Your answer should be the lines from the one containing "coping.name = 'coping';" through the final line below, copied exactly.
Start of DATA LISTING
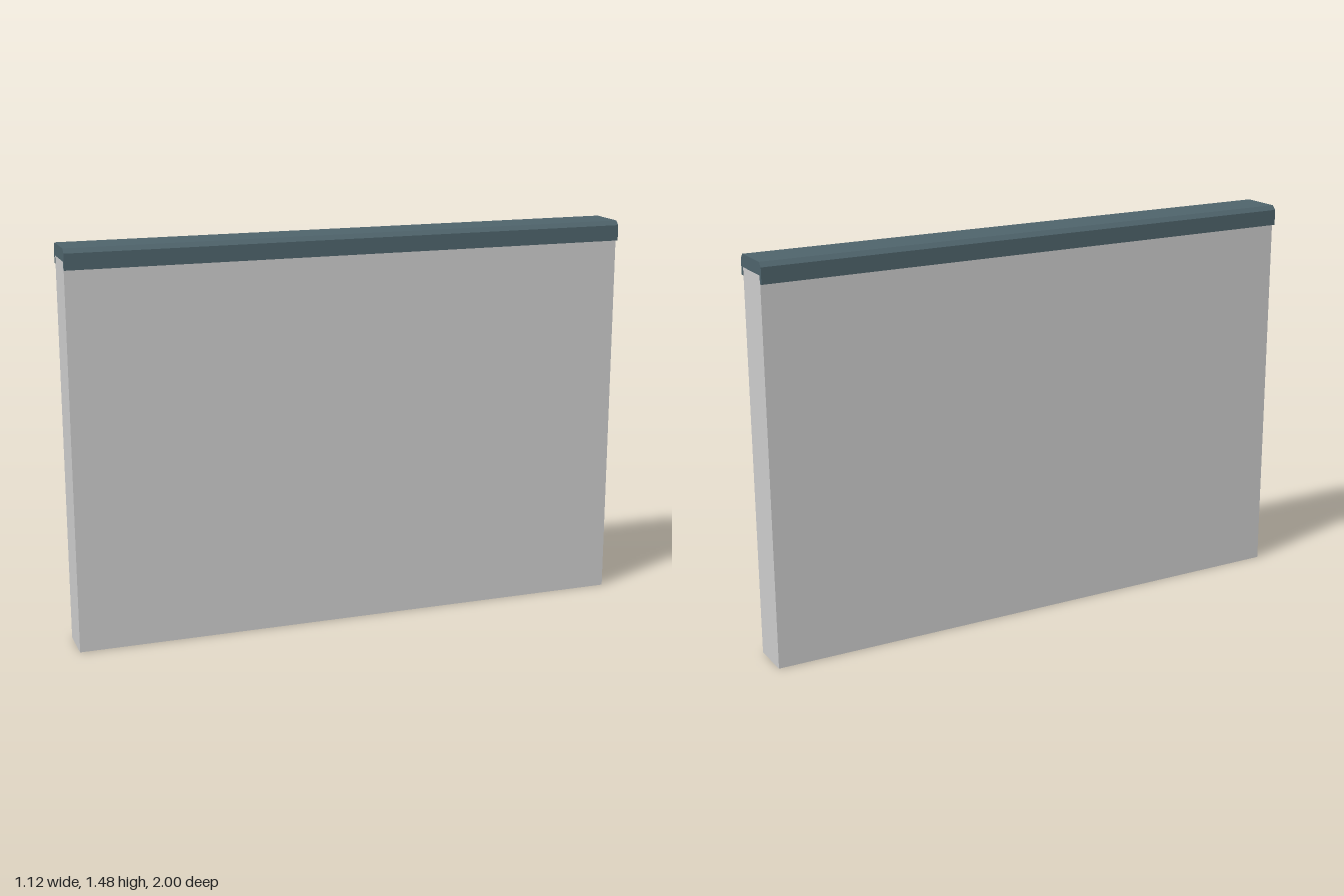
import * as THREE from 'three';

export function createModel() {
  const model = new THREE.Group();
  model.name = 'cappedWall';
  const length = 2.135;
  const half = 0.078; // half thickness of the wall
  const wallTop = 1.437;

  // Wall panel
  const wall = new THREE.Mesh(
    new THREE.BoxGeometry(half * 2, wallTop, length),
    new THREE.MeshStandardMaterial({ color: 0xcccccc })
  );
  wall.name = 'wallPanel';
  wall.position.y = wallTop / 2;

  // Coping: chamfered channel that sits over the top of the wall
  const out = 0.0925, bottom = 1.408, top = 1.483, chamfer = 0.016;
  const right = [
    [half, wallTop], [half, bottom], [out, bottom],
    [out, top - chamfer], [out - chamfer, top],
  ];
  const left = right.map(([x, y]) => [-x, y]).reverse();
  const profile = new THREE.Shape([...right, ...left].map(([x, y]) => new THREE.Vector2(x, y)));
  const copingGeometry = new THREE.ExtrudeGeometry(profile, { depth: length + 0.002, bevelEnabled: false });
  copingGeometry.translate(0, 0, -length / 2 - 0.001);
  const coping = new THREE.Mesh(
    copingGeometry,
    new THREE.MeshStandardMaterial({ color: 0x4e636b })
  );
  coping.name = 'coping';

  // The whole wall runs diagonally
  const run = new THREE.Group();
  run.name = 'wallRun';
  run.rotation.y = -0.4615;
  run.add(wall, coping);
  model.add(run);
  return model;
}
End of DATA LISTING
◆ REPLY TO THE EXERCISE
  coping.name = 'coping';

  // The whole wall runs diagonally
  const run = new THREE.Group();
  run.name = 'wallRun';
  run.rotation.y = -0.4615;
  run.add(wall, coping);
  model.add(run);
  return model;
}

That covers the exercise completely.